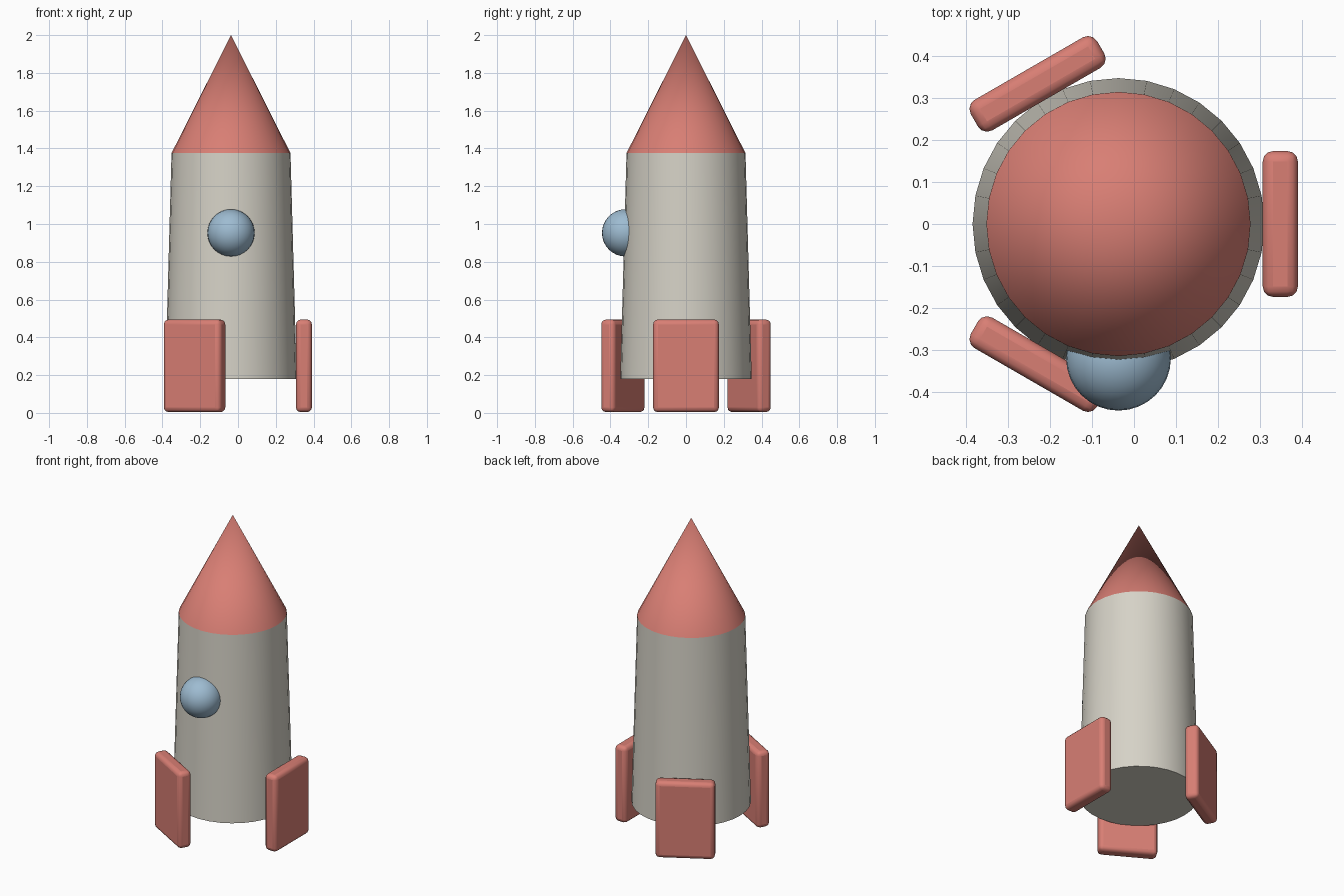
import bpy
import math

cube = bpy.data.objects.get("Cube")
if cube:
    bpy.data.objects.remove(cube, do_unlink=True)

AXIS_X = -0.037  # the hull axis sits slightly off centre


def material(name, rgb):
    mat = bpy.data.materials.new(name)
    mat.use_nodes = True
    colour = (*rgb, 1)
    mat.diffuse_color = colour
    mat.node_tree.nodes["Principled BSDF"].inputs["Base Color"].default_value = colour
    return mat


def finish(name, mat):
    obj = bpy.context.object
    obj.name = name
    obj.data.materials.append(mat)
    bpy.ops.object.shade_smooth_by_angle(angle=math.radians(35))
    return obj


red = material("coral red", (0.69, 0.21, 0.175))
cream = material("warm off white", (0.67, 0.645, 0.57))
blue = material("soft blue", (0.34, 0.50, 0.64))


def tapered(name, r_bottom, r_top, z_bottom, z_top, mat):
    bpy.ops.mesh.primitive_cone_add(
        vertices=32, radius1=r_bottom, radius2=r_top, depth=z_top - z_bottom,
        location=(AXIS_X, 0, (z_bottom + z_top) / 2))
    return finish(name, mat)


# Hull and nose
tapered("hull", 0.348, 0.315, 0.18, 1.375, cream)
tapered("nose_cone", 0.315, 0, 1.375, 2.0, red)

# Round porthole bulging from the front
bpy.ops.mesh.primitive_uv_sphere_add(
    segments=32, ring_count=16, radius=0.125, location=(AXIS_X, -0.32, 0.953))
finish("porthole", blue)

# Three rounded slab fins lying against the hull
for i, name in enumerate(("left_fin", "back_right_fin", "front_right_fin")):
    angle = i * math.tau / 3
    bpy.ops.mesh.primitive_cube_add(
        size=1, rotation=(0, 0, angle),
        location=(AXIS_X + 0.386 * math.cos(angle), 0.386 * math.sin(angle), 0.249))
    bpy.context.object.scale = (0.084, 0.348, 0.49)
    bpy.ops.object.transform_apply(location=False, rotation=False, scale=True)
    fin = finish(name, red)
    bevel = fin.modifiers.new("rounded_edges", "BEVEL")
    bevel.width = 0.025
    bevel.segments = 3
    # round the edges before the shading split
    fin.modifiers.move(len(fin.modifiers) - 1, 0)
.....
> Your goal
Read the listing line by line, and copy each line in which the word "return" is found.

> Solution to the problem
    return mat
    return obj
    return finish(name, mat)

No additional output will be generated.